■ TASK MATERIAL ■
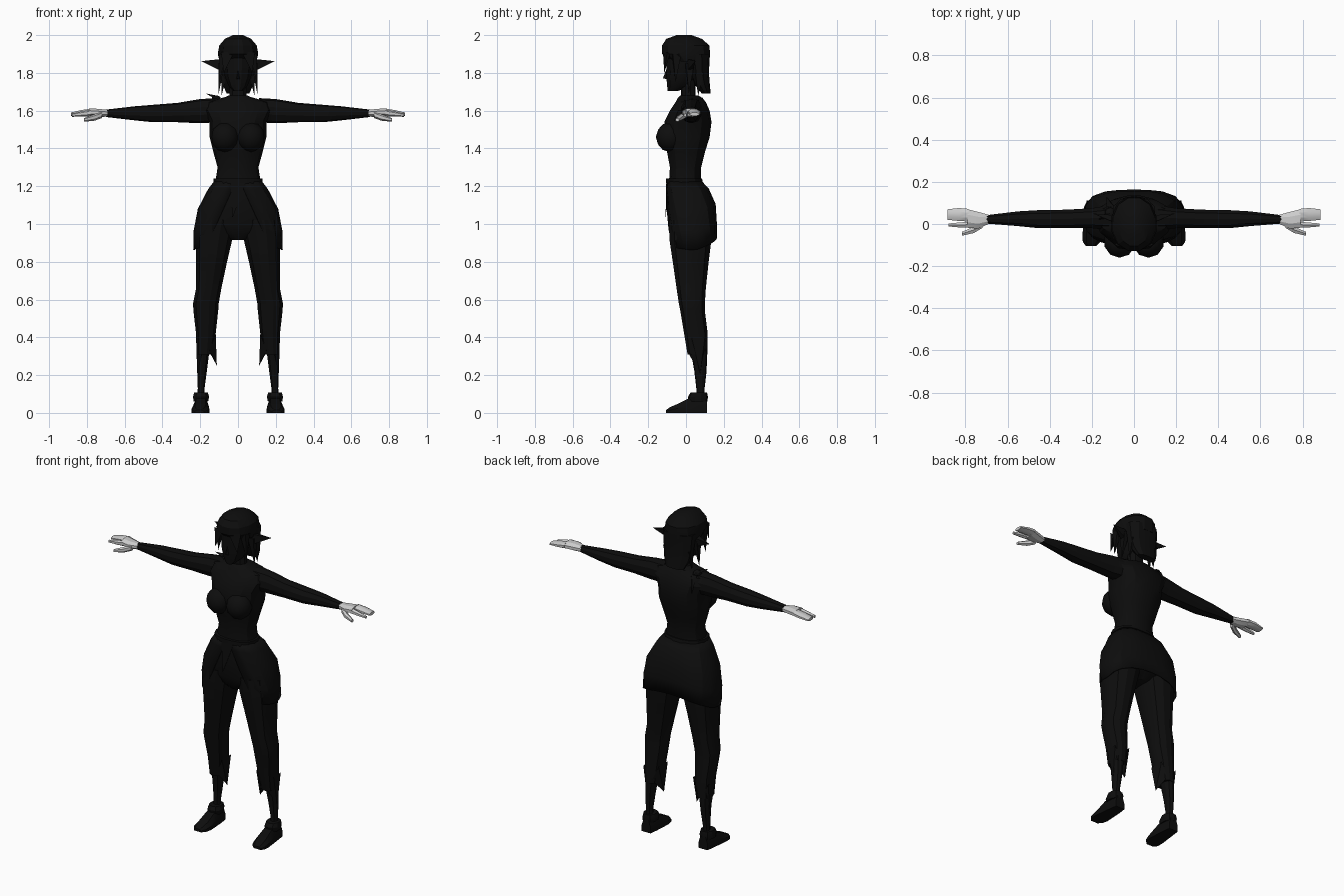
import bpy, bmesh, math
from mathutils import Vector


def material(name, rgb):
    m = bpy.data.materials.new(name)
    m.diffuse_color = (*rgb, 1)
    return m


BLACK = material("matte black", (0.004, 0.004, 0.004))
PALE = material("pale grey", (0.6, 0.6, 0.6))


def finish(name, bm, mat, angle=25):
    bmesh.ops.recalc_face_normals(bm, faces=bm.faces)
    me = bpy.data.meshes.new(name)
    bm.to_mesh(me)
    bm.free()
    me.materials.append(mat)
    ob = bpy.data.objects.new(name, me)
    bpy.context.collection.objects.link(ob)
    bpy.ops.object.select_all(action='DESELECT')
    ob.select_set(True)
    bpy.context.view_layer.objects.active = ob
    bpy.ops.object.shade_smooth_by_angle(angle=math.radians(angle))
    return ob


def loft(name, rings, mat=BLACK, n=12, power=2.4, along_x=False, side=1):
    """Rings are (station, a0, a1, b0, b1): box limits of a rounded section."""
    bm = bmesh.new()
    loops = []
    for s, a0, a1, b0, b1 in rings:
        loop = []
        for i in range(n):
            t = 2 * math.pi * (i + 0.5) / n
            c, d = math.cos(t), math.sin(t)
            k = (abs(c) ** power + abs(d) ** power) ** (-1 / power)
            fit = math.cos(math.pi / n) ** 0.5
            a = (a0 + a1) / 2 + (a1 - a0) / 2 * c * k / fit
            b = (b0 + b1) / 2 + (b1 - b0) / 2 * d * k / fit
            co = (s * side, a, b) if along_x else (a * side, b, s)
            loop.append(bm.verts.new(co))
        loops.append(loop)
    for p, q in zip(loops, loops[1:]):
        for i in range(n):
            j = (i + 1) % n
            bm.faces.new((p[i], p[j], q[j], q[i]))
    bm.faces.new(loops[0])
    bm.faces.new(loops[-1])
    return finish(name, bm, mat)


def spike(name, base, tip):
    """Pointed lock, ear or cloth end: a base polygon drawn to a tip."""
    bm = bmesh.new()
    vs = [bm.verts.new(p) for p in base]
    t = bm.verts.new(tip)
    bm.faces.new(vs)
    for i in range(len(vs)):
        bm.faces.new((vs[i], vs[(i + 1) % len(vs)], t))
    return finish(name, bm, BLACK)


def ball(name, centre, size):
    bm = bmesh.new()
    bmesh.ops.create_icosphere(bm, subdivisions=2, radius=1)
    for v in bm.verts:
        v.co = Vector(centre) + Vector([v.co[i] * size[i] for i in range(3)])
    return finish(name, bm, BLACK)


# Torso, waist belt and neck
loft("torso", [(1.22, -.12, .12, -.09, .08), (1.30, -.108, .108, -.085, .08),
               (1.38, -.13, .13, -.10, .10), (1.46, -.15, .15, -.115, .125),
               (1.54, -.15, .15, -.115, .135), (1.60, -.18, .18, -.085, .125),
               (1.645, -.165, .165, -.055, .105), (1.67, -.075, .075, -.035, .085)], n=16)
loft("belt", [(1.215, -.13, .13, -.105, .09), (1.24, -.13, .13, -.105, .085)], n=16)
loft("neck", [(1.62, -.06, .06, -.03, .07), (1.68, -.045, .045, -.025, .05),
              (1.78, -.045, .045, -.03, .05)], n=10)

# Pelvis of the trousers
loft("pelvis", [(.915, -.04, .04, -.05, .08), (.95, -.13, .13, -.075, .13),
                (1.0, -.21, .21, -.09, .14), (1.1, -.20, .20, -.10, .14),
                (1.2, -.145, .145, -.10, .10), (1.225, -.12, .12, -.095, .08)], n=16)

# Wrap skirt, open at the front, with a hem rising to the rear
bm = bmesh.new()
rows = []
levels = [(0, .128, -.10, .085), (.12, .16, -.105, .12), (.4, .213, -.105, .157),
          (.72, .235, -.10, .163), (1, .237, -.09, .163)]
for f, rx, y0, y1 in levels:
    row = []
    for i in range(19):
        gap = 0.12 + 0.55 * f
        t = -math.pi / 2 + gap + (2 * math.pi - 2 * gap) * i / 18
        c, d = math.cos(t), math.sin(t)
        k = (abs(c) ** 3 + abs(d) ** 3) ** (-1 / 3)
        hem = .86 + .065 * max(0, d) ** 1.5 + .02 * max(0, -d)
        row.append(bm.verts.new((rx * c * k, (y0 + y1) / 2 + (y1 - y0) / 2 * d * k,
                                 1.225 + (hem - 1.225) * f)))
    rows.append(row)
for p, q in zip(rows, rows[1:]):
    for i in range(18):
        bm.faces.new((p[i], p[i + 1], q[i + 1], q[i]))
skirt = finish("wrap_skirt", bm, BLACK)
solid = skirt.modifiers.new("cloth thickness", 'SOLIDIFY')
solid.thickness = 0.008

# Face and nose
loft("face", [(1.705, -.025, .025, -.098, -.04), (1.73, -.05, .05, -.10, .02),
              (1.78, -.07, .07, -.105, .06), (1.85, -.08, .08, -.105, .08),
              (1.92, -.085, .085, -.105, .09)], n=12, power=2.2)
spike("nose", [(-.014, -.095, 1.765), (.014, -.095, 1.765), (0, -.10, 1.83)],
      (0, -.122, 1.772))

# Hair cap, rear hair and hanging locks
loft("hair_cap", [(1.86, -.098, .098, -.085, .125), (1.90, -.108, .108, -.128, .128),
                  (1.945, -.10, .10, -.128, .125), (1.98, -.07, .07, -.105, .085),
                  (2.0, -.028, .028, -.05, .03)], n=12, power=2.2)
loft("rear_hair", [(1.69, -.06, .06, .085, .13), (1.74, -.082, .082, .045, .125),
                   (1.80, -.092, .092, .02, .12), (1.90, -.10, .10, 0, .125)], n=10)
for s in (-1, 1):
    tag = "left" if s > 0 else "right"
    for i, (x, y, top, tip) in enumerate([(.085, -.05, 1.9, 1.75), (.09, .02, 1.85, 1.69),
                                          (.075, .07, 1.8, 1.68)]):
        spike(f"{tag}_lock_{i}", [(s * (x - .02), y - .025, top), (s * (x + .015), y - .02, top),
                                  (s * (x + .015), y + .025, top), (s * (x - .02), y + .025, top)],
              (s * (x + .012), y - .005, tip))
    spike(f"{tag}_fringe", [(s * .02, -.122, 1.91), (s * .09, -.10, 1.91),
                            (s * .08, -.085, 1.9)], (s * .075, -.115, 1.80))

    # Pointed ear
    spike(f"{tag}_ear", [(s * .075, .0, 1.875), (s * .075, .04, 1.87), (s * .08, .035, 1.81),
                         (s * .08, .0, 1.805)], (s * .195, .05, 1.862))

    # Bust
    ball(f"{tag}_bust", (s * .068, -.085, 1.46), (.075, .075, .08))

    # Arm and sleeve
    loft(f"{tag}_arm", [(.11, -.03, .09, 1.54, 1.665), (.20, -.02, .075, 1.535, 1.66),
                        (.32, -.02, .068, 1.54, 1.64), (.45, -.02, .066, 1.54, 1.63),
                        (.55, -.01, .06, 1.55, 1.622), (.70, .002, .042, 1.567, 1.605)],
         n=10, along_x=True, side=s)

    # Palm, grouped fingers, index finger and thumb
    loft(f"{tag}_palm", [(.69, .0, .044, 1.568, 1.604), (.74, -.022, .058, 1.567, 1.61),
                         (.79, -.018, .07, 1.572, 1.612)], PALE, 8, 2.4, True, s)
    loft(f"{tag}_fingers", [(.785, .012, .072, 1.575, 1.61), (.83, .014, .076, 1.573, 1.603),
                            (.885, .02, .07, 1.572, 1.59)], PALE, 8, 2.4, True, s)
    loft(f"{tag}_index_finger", [(.78, -.018, .012, 1.572, 1.605), (.83, -.017, .008, 1.57, 1.595),
                                 (.88, -.012, .003, 1.568, 1.584)], PALE, 6, 2, True, s)
    loft(f"{tag}_thumb", [(.72, -.02, .01, 1.562, 1.595), (.76, -.044, -.012, 1.548, 1.58),
                          (.815, -.056, -.036, 1.542, 1.56)], PALE, 6, 2, True, s)

    # Trouser leg with a torn hem, bare calf below
    loft(f"{tag}_trouser_leg", [(.31, .135, .218, .008, .115), (.42, .118, .222, -.01, .115),
                                (.54, .105, .236, -.03, .10), (.58, .102, .238, -.038, .10),
                                (.66, .088, .222, -.05, .105), (.80, .058, .222, -.07, .12),
                                (.92, .03, .225, -.088, .135), (1.02, .01, .215, -.09, .135)],
         n=12, side=s)
    spike(f"{tag}_torn_hem", [(s * .118, .01, .42), (s * .118, .10, .42),
                              (s * .155, .11, .33), (s * .15, .01, .33)], (s * .112, .055, .25))
    spike(f"{tag}_outer_hem", [(s * .222, .03, .4), (s * .222, .10, .4),
                               (s * .19, .11, .32), (s * .19, .01, .32)], (s * .216, .075, .21))
    loft(f"{tag}_calf", [(.06, .175, .215, .055, .10), (.13, .177, .213, .055, .098),
                         (.22, .165, .215, .045, .108), (.34, .15, .215, .025, .112)],
         n=10, side=s)

    # Shoe: tapering foot along y, and an ankle cuff
    bm = bmesh.new()
    loops = []
    for y, x0, x1, h in [(.112, .165, .225, .075), (.06, .158, .232, .085), (.01, .155, .238, .075),
                         (-.05, .152, .245, .045), (-.085, .16, .243, .03), (-.105, .18, .228, .016)]:
        w = (x1 - x0) * .2
        loops.append([bm.verts.new((s * x, y, z)) for x, z in
                      [(x0, 0), (x1, 0), (x1, h * .5), (x1 - w, h), (x0 + w, h), (x0, h * .5)]])
    for p, q in zip(loops, loops[1:]):
        for i in range(6):
            bm.faces.new((p[i], p[(i + 1) % 6], q[(i + 1) % 6], q[i]))
    bm.faces.new(loops[0])
    bm.faces.new(loops[-1])
    finish(f"{tag}_shoe", bm, BLACK)
    loft(f"{tag}_ankle_cuff", [(.06, .158, .235, .015, .112), (.085, .153, .238, .012, .115),
                               (.108, .16, .232, .025, .11)], n=10, side=s)

# Shoulder scarf and its knotted ends
loft("scarf_collar", [(1.635, -.11, .11, -.06, .105), (1.665, -.085, .085, -.045, .09),
                      (1.68, -.05, .05, -.03, .065)], n=12)
ball("scarf_knot", (-.115, .05, 1.663), (.025, .03, .018))
spike("scarf_end_upper", [(-.11, .03, 1.655), (-.11, .07, 1.655), (-.115, .05, 1.68)],
      (-.172, .02, 1.692))
spike("scarf_end_lower", [(-.09, .08, 1.66), (-.13, .08, 1.66), (-.11, .1, 1.64)],
      (-.13, .13, 1.57))

# Front sash hanging between the skirt flaps
spike("front_sash", [(-.04, -.105, 1.215), (.04, -.105, 1.215), (.03, -.09, 1.2),
                     (-.03, -.09, 1.2)], (-.03, -.108, 1.03))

■ WORK INSTRUCTIONS ■
Give the number of lines in this material that include the string "materials", with no other text.

■ SOLUTION FOR THIS PROBLEM ■
2